I’m certain that, if not for my ever-expanding pile of shame splitting my attention between countless high-quality titles, I’d have finished it much sooner than I did. Yet, strangely, because of the contemplative and surprisingly relaxing ambience of the game, The Witness is perfectly suited to this kind of intermittent, drop-in/drop-out style of play.
Aside from the philosophical, existential discourse that pervades the game – presented through a series of short Dictaphone messages scattered throughout the island and a handful of longer FMV film reels – there isn’t a traditionally structured story to keep track of that would otherwise prohibit taking such long breaks and thus breaking narrative continuity. If you tried doing the same thing with The Witcher 3, for example, you’d need to spend an hour or two reading through plot synopses on the internet before you could jump back in.

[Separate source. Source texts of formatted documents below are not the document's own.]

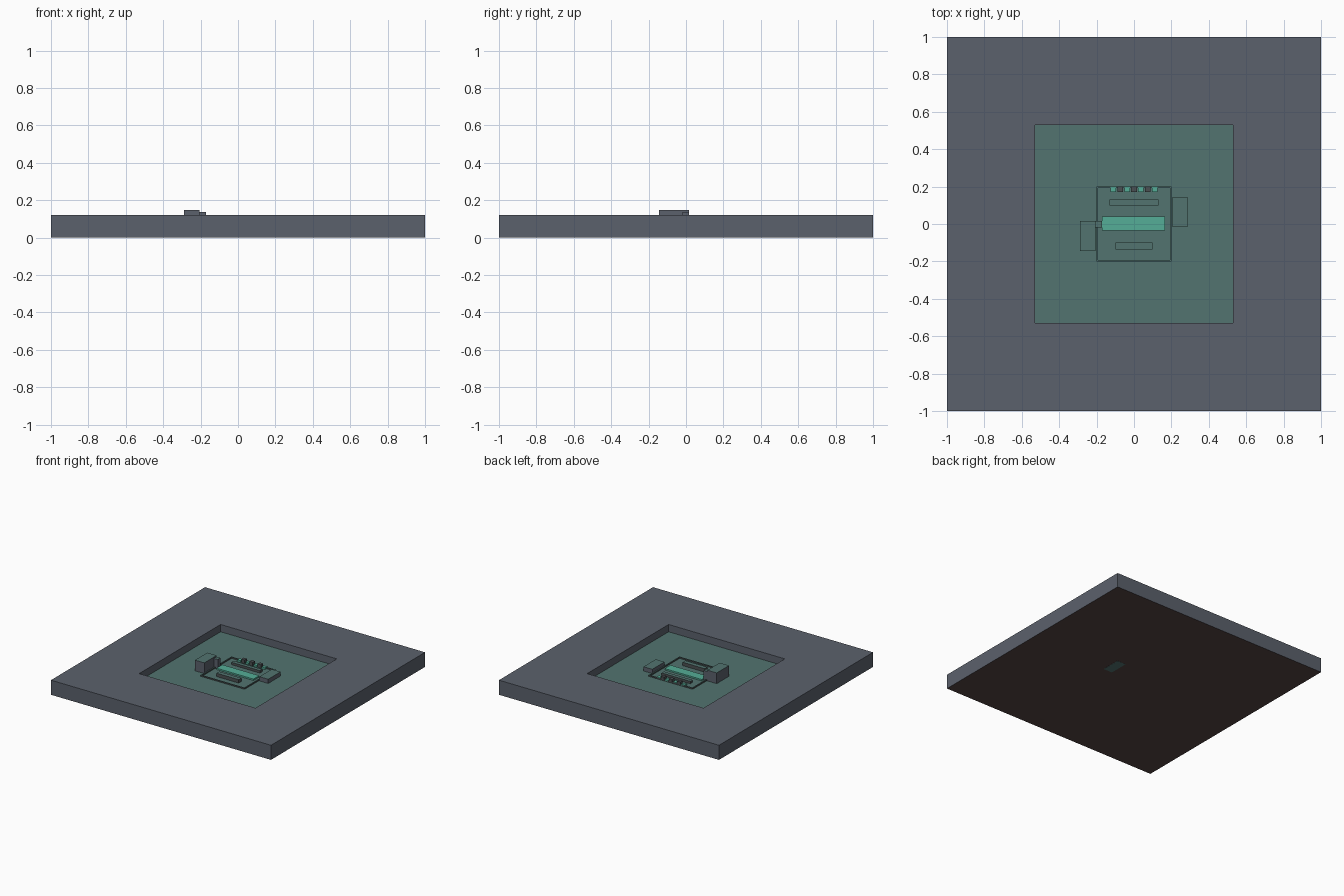
import bpy
import bmesh
from mathutils import Vector

old = bpy.data.objects.get("Cube")
if old:
    bpy.data.objects.remove(old, do_unlink=True)


def material(name, color):
    mat = bpy.data.materials.new(name)
    mat.use_nodes = True
    mat.diffuse_color = (*color, 1)
    mat.node_tree.nodes["Principled BSDF"].inputs["Base Color"].default_value = (*color, 1)
    return mat


SLATE = material("slate grey", (0.105, 0.12, 0.15))
GREEN = material("muted green", (0.085, 0.175, 0.16))
BRIGHT = material("bright green", (0.09, 0.42, 0.31))
BROWN = material("dark brown", (0.09, 0.058, 0.056))
DARK = material("dark grey", (0.07, 0.08, 0.085))


def finish(name, bm, mats):
    bmesh.ops.recalc_face_normals(bm, faces=bm.faces)
    mesh = bpy.data.meshes.new(name)
    bm.to_mesh(mesh)
    bm.free()
    for mat in mats:
        mesh.materials.append(mat)
    obj = bpy.data.objects.new(name, mesh)
    bpy.context.collection.objects.link(obj)
    return obj


def cuboid(low, high):
    bm = bmesh.new()
    bmesh.ops.create_cube(bm, size=1)
    low, high = Vector(low), Vector(high)
    bmesh.ops.scale(bm, vec=high - low, verts=bm.verts)
    bmesh.ops.translate(bm, vec=(low + high) / 2, verts=bm.verts)
    return bm


def block(name, low, high, side, cap=None):
    # horizontal faces can take a second colour
    bm = cuboid(low, high)
    for face in bm.faces:
        face.normal_update()
        face.material_index = int(cap is not None and abs(face.normal.z) > 0.5)
    return finish(name, bm, [side, cap] if cap else [side])


TOP, FLOOR, PIT = 0.12, 0.06, 0.333

# Ground slab with a sunken square courtyard
bm = cuboid((-1, -1, 0), (1, 1, TOP))
bm.normal_update()
roof = max(bm.faces, key=lambda f: f.calc_center_median().z)
bmesh.ops.inset_region(bm, faces=[roof], thickness=1 - PIT)
floor = bmesh.ops.extrude_face_region(bm, geom=[roof])
verts = [v for v in floor["geom"] if isinstance(v, bmesh.types.BMVert)]
bmesh.ops.translate(bm, vec=(0, 0, FLOOR - TOP), verts=verts)
if roof.is_valid:
    bm.faces.remove(roof)
for face in bm.faces:
    center = face.calc_center_median()
    if center.z < 0.01:
        face.material_index = 2
    elif max(abs(center.x), abs(center.y)) < PIT + 0.01:
        face.material_index = 1
finish("ground_slab", bm, [SLATE, GREEN, BROWN])

# Low square kerb on the courtyard floor
kerb = 0.2
for sign, label in ((-1, "a"), (1, "b")):
    edge = sorted((sign * kerb, sign * (kerb - 0.008)))
    block("kerb_x_" + label, (-kerb, edge[0], FLOOR), (kerb, edge[1], FLOOR + 0.01), DARK, GREEN)
    block("kerb_y_" + label, (edge[0], -kerb, FLOOR), (edge[1], kerb, FLOOR + 0.01), DARK, GREEN)

# Central bright strip
block("central_strip", (-0.17, -0.035, FLOOR), (0.165, 0.04, FLOOR + 0.012), BRIGHT)

# Large side blocks, one standing high and one sunk through the slab
block("tall_block", (-0.29, -0.145, FLOOR), (-0.205, 0.015, 0.148), SLATE, GREEN)
block("tall_block_step", (-0.205, -0.02, FLOOR), (-0.17, 0.015, 0.137), SLATE, GREEN)
block("low_block", (0.205, -0.015, -0.001), (0.285, 0.145, 0.095), SLATE, GREEN)

# Benches on both sides of the strip
block("front_bench", (-0.1, -0.135, FLOOR), (0.1, -0.1, FLOOR + 0.028), DARK, GREEN)
block("rear_bench", (-0.13, 0.1, FLOOR), (0.13, 0.13, FLOOR + 0.02), DARK, GREEN)

# Row of small blocks in alternating colours
for i in range(7):
    x = (i - 3) * 0.037
    bright = i % 2 == 0
    height = 0.015 if bright else 0.03
    block("row_block_%d" % (i + 1), (x - 0.015, 0.17, FLOOR), (x + 0.015, 0.2, FLOOR + height),
          BRIGHT if bright else DARK)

Nevertheless, there are several interesting themes permeating the game that the player can sink their teeth into if they so choose, the most obvious two of which are the conflicting approaches of science and religion, and humanity’s place in the cosmos. The second of these is particularly interesting for me (as a stalwart atheist, the first is pretty cut and dry as far as I’m concerned), not just because of the subject matter, but the way it’s presented. Directly through the game’s various hidden audio logs and symbolically via the protagonist’s own isolation; stranded on a relatively small island in the middle of a broad ocean, the player’s mysterious avatar cannot be certain if they are alone on this planet or one of many introspective creatures cast adrift in a vast world – just as humans look to the unimaginably vast abyss of space and wonder if there are other intelligent species out there.

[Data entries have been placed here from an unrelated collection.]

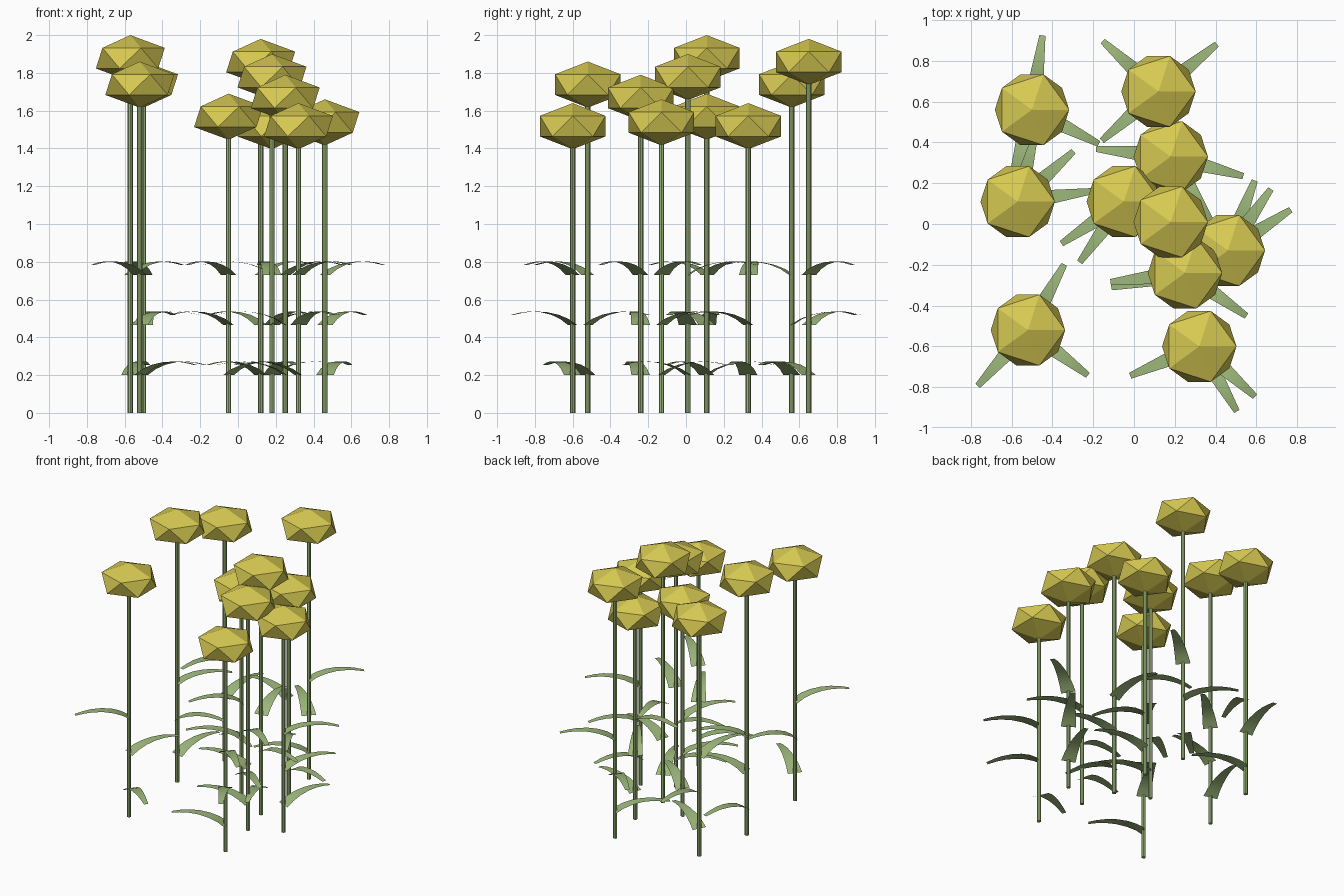
import bpy
import bmesh
import math
from mathutils import Matrix, Vector

if "Cube" in bpy.data.objects:
    bpy.data.objects.remove(bpy.data.objects["Cube"], do_unlink=True)


def make_material(name, rgb):
    mat = bpy.data.materials.new(name)
    mat.use_nodes = True
    color = (*rgb, 1)
    mat.diffuse_color = color
    mat.node_tree.nodes["Principled BSDF"].inputs["Base Color"].default_value = color
    return mat


yellow = make_material("flower yellow", (0.68, 0.59, 0.085))
green = make_material("leaf green", (0.34, 0.48, 0.2))


def finish(bm, name, material, smooth=False):
    mesh = bpy.data.meshes.new(name)
    for face in bm.faces:
        face.smooth = smooth
    bm.to_mesh(mesh)
    bm.free()
    mesh.materials.append(material)
    obj = bpy.data.objects.new(name, mesh)
    bpy.context.collection.objects.link(obj)
    return obj


HEAD_RADIUS = 0.204
HEAD_HALF_HEIGHT = 0.122
STEM_RADIUS = 0.014
LEAF_LEVELS = (0.2, 0.465, 0.73)
LEAF_BASE_HALF, LEAF_TIP_HALF = 0.05, 0.015
# Leaf midrib as distance from the stem and rise
LEAF_PROFILE = ((0, 0), (0.05, 0.032), (0.11, 0.055), (0.18, 0.069),
                (0.25, 0.072), (0.31, 0.066), (0.368, 0.054))


def add_head(place, top):
    # Flattened icosahedron standing on a corner
    bm = bmesh.new()
    bmesh.ops.create_icosphere(bm, subdivisions=1, radius=HEAD_RADIUS)
    bmesh.ops.scale(bm, vec=(1, 1, HEAD_HALF_HEIGHT / HEAD_RADIUS), verts=bm.verts)
    bmesh.ops.translate(bm, vec=place + Vector((0, 0, top - HEAD_HALF_HEIGHT)), verts=bm.verts)
    finish(bm, "flower_head", yellow)


def add_stem(place, height):
    bm = bmesh.new()
    bmesh.ops.create_cone(bm, cap_ends=True, segments=8, depth=height,
                          radius1=STEM_RADIUS, radius2=STEM_RADIUS)
    bmesh.ops.translate(bm, vec=place + Vector((0, 0, height / 2)), verts=bm.verts)
    finish(bm, "stem", green)


def add_leaf(place, level, angle):
    # Arched strip that tapers towards a blunt tip
    bm = bmesh.new()
    length = LEAF_PROFILE[-1][0]
    rows = []
    for reach, rise in LEAF_PROFILE:
        t = reach / length
        half = LEAF_BASE_HALF + (LEAF_TIP_HALF - LEAF_BASE_HALF) * t
        rows.append([bm.verts.new((reach, side * half, rise)) for side in (-1, 1)])
    for inner, outer in zip(rows, rows[1:]):
        bm.faces.new((inner[0], outer[0], outer[1], inner[1]))
    turn = Matrix.Rotation(math.radians(angle), 4, "Z")
    shift = Matrix.Translation(place + Vector((0, 0, level)))
    bmesh.ops.transform(bm, matrix=shift @ turn, verts=bm.verts)
    finish(bm, "leaf", green, smooth=True)


# Each flower: x, y, top height, leaf directions from lowest to highest
flowers = (
    (-0.5, 0.56, 1.86, (-27, 82, 254)),
    (-0.57, 0.11, 2.0, (76, 8, 42)),
    (-0.52, -0.52, 1.86, (-37, 61, 228)),
    (-0.05, 0.11, 1.69, (-35, 214, 234)),
    (0.12, 0.65, 1.98, (221, 138, 39)),
    (0.18, 0.33, 1.64, (-15, -58, 174)),
    (0.18, 0.01, 1.9, (-70, -15, 100)),
    (0.25, -0.24, 1.79, (191, 187, -35)),
    (0.46, -0.13, 1.66, (69, 55, 33)),
    (0.32, -0.6, 1.64, (203, -60, -42)),
)

for x, y, top, angles in flowers:
    place = Vector((x, y, 0))
    add_head(place, top)
    add_stem(place, top - HEAD_HALF_HEIGHT)
    for level, angle in zip(LEAF_LEVELS, angles):
        add_leaf(place, level, angle)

I’d be lying if I said I understood the finer points of these discussions, but fortunately, almost everything else about the game’s presentation exudes the same sense of humbling calm in a way that the philosophically uninitiated, like myself, can understand.
Admittedly, the textures aren’t the most impressive – on that I agree completely with Goomba Stomp alumni Matt De Azevedo. Nonetheless, there’s real artistic beauty to be found in every corner of The Witness’s spectacular game world: from the soothing Arcadian greens and oranges of the Shady Forest, to the shimmering blue coastline of the Ruins and the evocative statuary that litters every region.
The game’s sound design is no less soothing, but errs toward the understated rather than the vibrant, stylized aesthetic of the game’s visuals. There’s no intrusive soundtrack accompanying the player on every step of their journey, attempting to manufacture a sense of the grandiose, and music is used sparingly instead. This allows the player to focus on the puzzle at hand or devote their full attention to the intriguing concepts discussed in the various Dictaphone messages, providing plenty of quiet moments in which to appreciate the outstanding voice acting and superlative game design, as well as the space to stop and consider their own views on science, philosophy, the universe, and religion.
If ever there was a game capable of sharpening a player’s mind, giving them pause for thought, or fostering in them a newfound appreciation of the genre and the wider medium, The Witness is it.
Currently available at no extra cost to Xbox Live Gold subscribers, I’d urge anyone with even a passing interest in puzzle games to download it right away. It’s not easy and it can take a while to finish, but you won’t regret it.